Both of these books tell remarkable stories that left me baffled that the end result was what it was. George Washington was a flawed man. He was always in debt, he doubted himself, he was proud to a fault, he made some bad choices. On the other hand, he was a leader that commanded universal respect and trust. He led an army of soldiers that seemed to be always starving, freezing, sick, and otherwise suffering in some way, shape or form. His army fought the most powerful country in the world. Somehow, with some key victories and some lucky breaks, they won. But that was not the end of the battle. Next, there was a government to form and people to convince. George Washington wanted to go back home to Virginia and rebuild his home and life. Instead of doing that, he agreed to be President of a country whose people were not all on board with this form of democracy that was being attempted. He held the experiment together with the same gravity of leadership that he had on the battlefield. In doing so, he relied on key allies like Alexander Hamilton to craft the strategy. He was the figurehead. It worked. When he refused a third term as President, his health was failing. He went home to Mount Vernon without the promise of many happy years ahead of him. He did give his life to his country.

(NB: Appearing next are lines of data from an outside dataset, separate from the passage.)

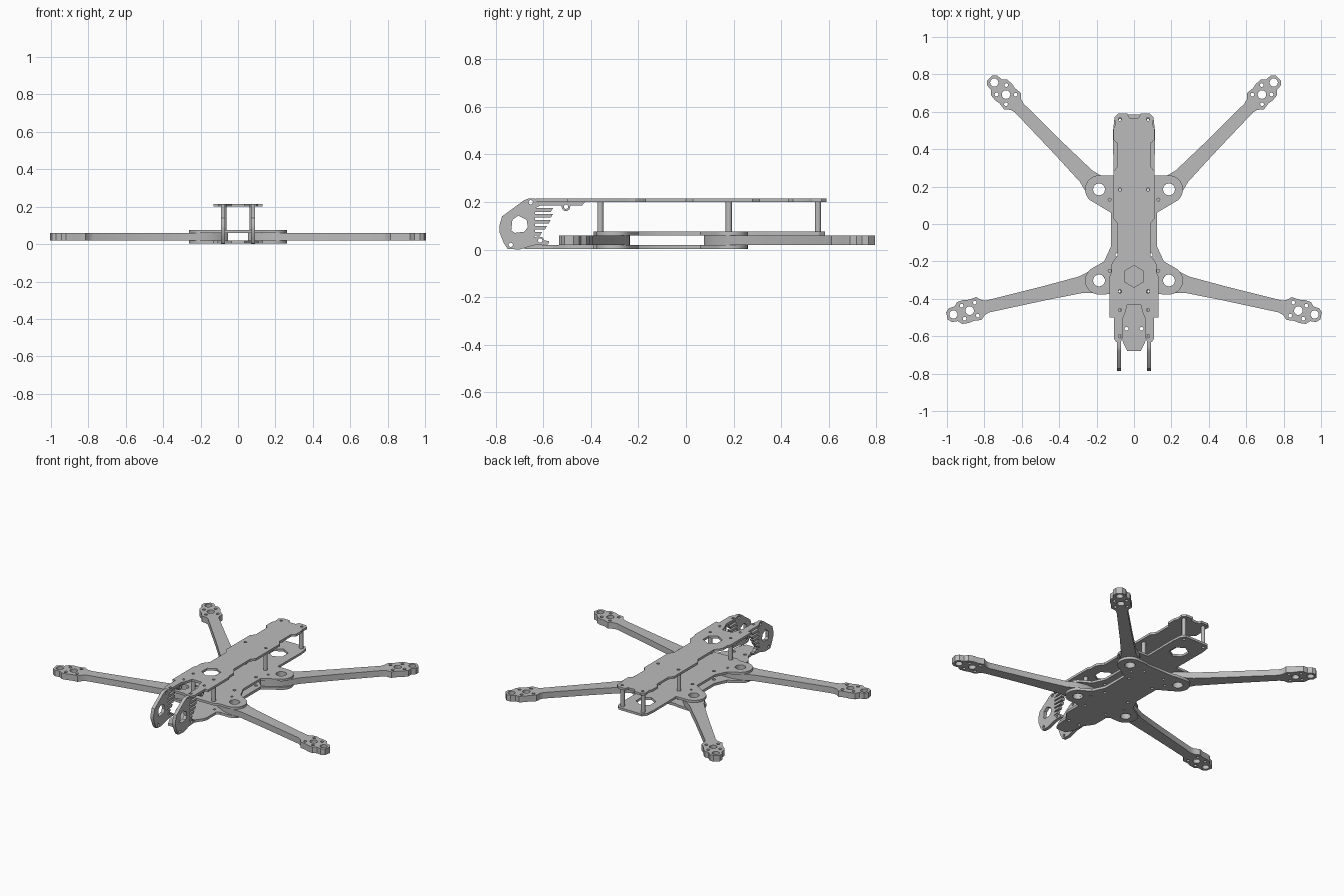
import bpy, bmesh
from math import sin, cos, pi, radians, atan2
from mathutils import Matrix, Vector

cube = bpy.data.objects.get("Cube")
if cube:
    bpy.data.objects.remove(cube, do_unlink=True)

grey = bpy.data.materials.new("frame grey")
grey.use_nodes = True
colour = (0.5, 0.5, 0.5, 1)
grey.diffuse_color = colour
grey.node_tree.nodes["Principled BSDF"].inputs["Base Color"].default_value = colour


def arc(x, y, r, start, end, n=12):
    angles = [radians(start + (end - start) * i / n) for i in range(n + 1)]
    return [(x + r * cos(a), y + r * sin(a)) for a in angles]


def hole(x, y, r=0.01, n=16, turn=0):
    return arc(x, y, r, turn, turn + 360 - 360 / n, n - 1)


def pair(x, y, r=0.01):
    return [hole(x, y, r), hole(-x, y, r)]


def mirrored(half):
    return half + [(-x, y) for x, y in reversed(half) if x > 0]


def plate(name, loops, low, high, matrix=Matrix()):
    """Flat sheet cut from an outline and its holes, thick from low to high."""
    curve = bpy.data.curves.new(name, "CURVE")
    curve.dimensions = "2D"
    curve.fill_mode = "BOTH"
    curve.extrude = (high - low) / 2
    for pts in loops:
        s = curve.splines.new("POLY")
        s.points.add(len(pts) - 1)
        for p, (x, y) in zip(s.points, pts):
            p.co = (x, y, 0, 1)
        s.use_cyclic_u = True
    temp = bpy.data.objects.new(name + " outline", curve)
    bpy.context.collection.objects.link(temp)
    graph = bpy.context.evaluated_depsgraph_get()
    mesh = bpy.data.meshes.new_from_object(temp.evaluated_get(graph))
    bpy.data.objects.remove(temp, do_unlink=True)
    bpy.data.curves.remove(curve)
    bm = bmesh.new()
    bm.from_mesh(mesh)
    bmesh.ops.remove_doubles(bm, verts=bm.verts, dist=0.0001)
    bmesh.ops.transform(bm, verts=bm.verts,
                        matrix=matrix @ Matrix.Translation((0, 0, (low + high) / 2)))
    bmesh.ops.recalc_face_normals(bm, faces=bm.faces)
    bm.to_mesh(mesh)
    bm.free()
    mesh.name = name
    mesh.materials.clear()
    mesh.materials.append(grey)
    ob = bpy.data.objects.new(name, mesh)
    bpy.context.collection.objects.link(ob)
    bpy.ops.object.select_all(action="DESELECT")
    ob.select_set(True)
    bpy.context.view_layer.objects.active = ob
    bpy.ops.object.shade_smooth_by_angle(angle=radians(30))
    return ob


front_root, rear_root = Vector((0.187, -0.302)), Vector((0.187, 0.185))
front_motor, rear_motor = Vector((0.877, -0.463)), Vector((0.684, 0.692))

# Shared lug outline and screw holes of the two arm clamping plates
lugs = (arc(*front_root, 0.075, -95, 55) + [(0.16, -0.2), (0.123, -0.12), (0.123, 0.06)]
        + arc(*rear_root, 0.075, -50, 95))
clamp_holes = pair(*front_root, 0.032) + pair(*rear_root, 0.032)
for y in (-0.165, 0.06):
    clamp_holes += pair(0.09, y)
for x, y in ((0.08, -0.36), (0.075, 0.185), (0.13, -0.25), (0.13, 0.13)):
    clamp_holes += pair(x, y, 0.008)

# Bottom plate
bottom = [(0.035, -0.68), (0.06, -0.63), (0.065, -0.56), (0.1, -0.51), (0.11, -0.49),
          (0.11, -0.39), (0.13, -0.375)] + lugs + [(0.11, 0.255), (0.1, 0.25)]
plate("bottom_plate", [mirrored(bottom)] + clamp_holes + pair(0.04, -0.56), 0.003, 0.02)

# Middle plate with the long tail
middle = ([(0.1, -0.39), (0.13, -0.375)] + lugs
          + [(0.11, 0.26), (0.112, 0.5), (0.105, 0.56), (0.085, 0.585)])
plate("middle_plate", [mirrored(middle), hole(0, 0.42, 0.06, 6, 30)] + clamp_holes
      + pair(0.075, 0.555), 0.06, 0.075)

# Top plate with forked front, scalloped sides and hexagon opening
top = [(0.035, -0.43), (0.045, -0.47), (0.062, -0.51), (0.062, -0.61), (0.07, -0.63),
       (0.097, -0.63), (0.108, -0.61), (0.108, -0.5), (0.13, -0.5), (0.13, -0.28),
       (0.12, -0.26), (0.12, -0.215), (0.105, -0.19), (0.087, -0.17), (0.087, 0.0),
       (0.11, 0.03), (0.11, 0.28), (0.087, 0.31), (0.087, 0.43), (0.11, 0.45),
       (0.11, 0.51), (0.1, 0.53), (0.105, 0.57), (0.085, 0.59), (0.035, 0.59), (0.025, 0.568)]
top_holes = [hole(0, -0.28, 0.058, 6, 30)]
for y in (-0.6, -0.46, -0.36, 0.185, 0.56):
    top_holes += pair(0.075, y, 0.009)
plate("top_plate", [mirrored(top)] + top_holes, 0.2, 0.215)

# Arms: one tapered shape in its own axis, used four times
arm_half = [(-0.13, 0.025), (-0.1, 0.045), (-0.03, 0.06), (0.04, 0.06), (0.1, 0.045),
            (0.3, 0.038), (0.61, 0.033), (0.635, 0.04), (0.66, 0.063), (0.7, 0.058),
            (0.73, 0.063), (0.765, 0.06), (0.785, 0.04), (0.815, 0.038), (0.835, 0.02)]
arm_loops = [arm_half + [(u, -v) for u, v in reversed(arm_half)],
             hole(0, 0, 0.032), hole(0.71, 0, 0.023), hole(0.8, 0, 0.022)]
for du in (-0.036, 0.036):
    for dv in (-0.036, 0.036):
        arm_loops.append(hole(0.71 + du, dv, 0.01))
for label, root, motor in (("front", front_root, front_motor), ("rear", rear_root, rear_motor)):
    for side, s in (("left", 1), ("right", -1)):
        angle = atan2(motor.y - root.y, s * (motor.x - root.x))
        place = Matrix.Translation((s * root.x, root.y, 0)) @ Matrix.Rotation(angle, 4, "Z")
        plate(f"{label}_{side}_arm", arm_loops, 0.02, 0.06, place)

# Hollow standoffs between the middle and top plates
for label, y in (("front", -0.36), ("centre", 0.18), ("tail", 0.555)):
    for side, s in (("left", 1), ("right", -1)):
        plate(f"{label}_{side}_standoff", [hole(0, 0, 0.013), hole(0, 0, 0.007)],
              0.075, 0.2, Matrix.Translation((s * 0.075, y, 0)))

# Camera side plates: outline in (y, z), with comb teeth along the back edge
cheek = [(-0.7, 0.0), (-0.75, 0.003), (-0.765, 0.025), (-0.785, 0.075), (-0.785, 0.1),
         (-0.773, 0.14), (-0.68, 0.208), (-0.66, 0.215), (-0.62, 0.213), (-0.615, 0.2),
         (-0.425, 0.2), (-0.437, 0.185), (-0.485, 0.185)]
cheek += arc(-0.505, 0.18, 0.018, 0, -180, 8) + [(-0.525, 0.186), (-0.61, 0.186)]
for i, tip in enumerate((-0.56, -0.56, -0.57, -0.585, -0.605)):
    z = 0.174 - 0.025 * i
    cheek += [(-0.635, z), (tip, z), (tip - 0.008, z - 0.015), (-0.635, z - 0.015)]
cheek += [(-0.64, 0.05), (-0.625, 0.055), (-0.605, 0.053), (-0.595, 0.038), (-0.575, 0.036),
          (-0.58, 0.022), (-0.64, 0.018)]
opening = [(-0.735, 0.08), (-0.73, 0.125), (-0.705, 0.143), (-0.67, 0.125),
           (-0.665, 0.095), (-0.68, 0.075), (-0.72, 0.07)]
cheek_loops = [cheek, opening, hole(-0.737, 0.02, 0.009), hole(-0.653, 0.199, 0.009),
               hole(-0.613, 0.038, 0.009), hole(-0.505, 0.18, 0.009)]
upright = Matrix(((0, 0, 1, 0), (1, 0, 0, 0), (0, 1, 0, 0), (0, 0, 0, 1)))
for side, s in (("left", 1), ("right", -1)):
    plate(f"{side}_camera_plate", cheek_loops, s * 0.08 - 0.011, s * 0.08 + 0.011, upright)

More than 200 years later, Vaclav Havel, a playwright, led a peaceful revolution that upended Communist rule in Czechoslovakia. Again, this story is so unlikely. When the Communists took over Czechoslovakia in 1948, the country became a land of repression. The rich cultural history of Eastern Europe was smothered under Soviet Rule. The pockets of protest, however, never went away. Most often, these pockets included the artists and intellectuals of the land. Havel was a part of this for years. He spent years in prison for his beliefs. He and his compatriots were fearless in their struggle. When in 1989, hundreds of thousands of Czech people flowed into Wenceslas Square, shaking their keys and demanding their home back, Havel was chosen as the President to figure out what to do with this land that was free for the first time in fifty years. Like Washington, he was not a politician, but he was a leader. Like Washington, he was flawed, but the passion of freedom drove him.
Having a playwright as a country’s president provides rich opportunity for quotable quotes. One that stood out for me was, “Hope is not a conviction that something will turn out well, but a certainly that something has a meaning regardless of how it turns out.”
These are books 11 and 12 of my goal to read 52 books this year.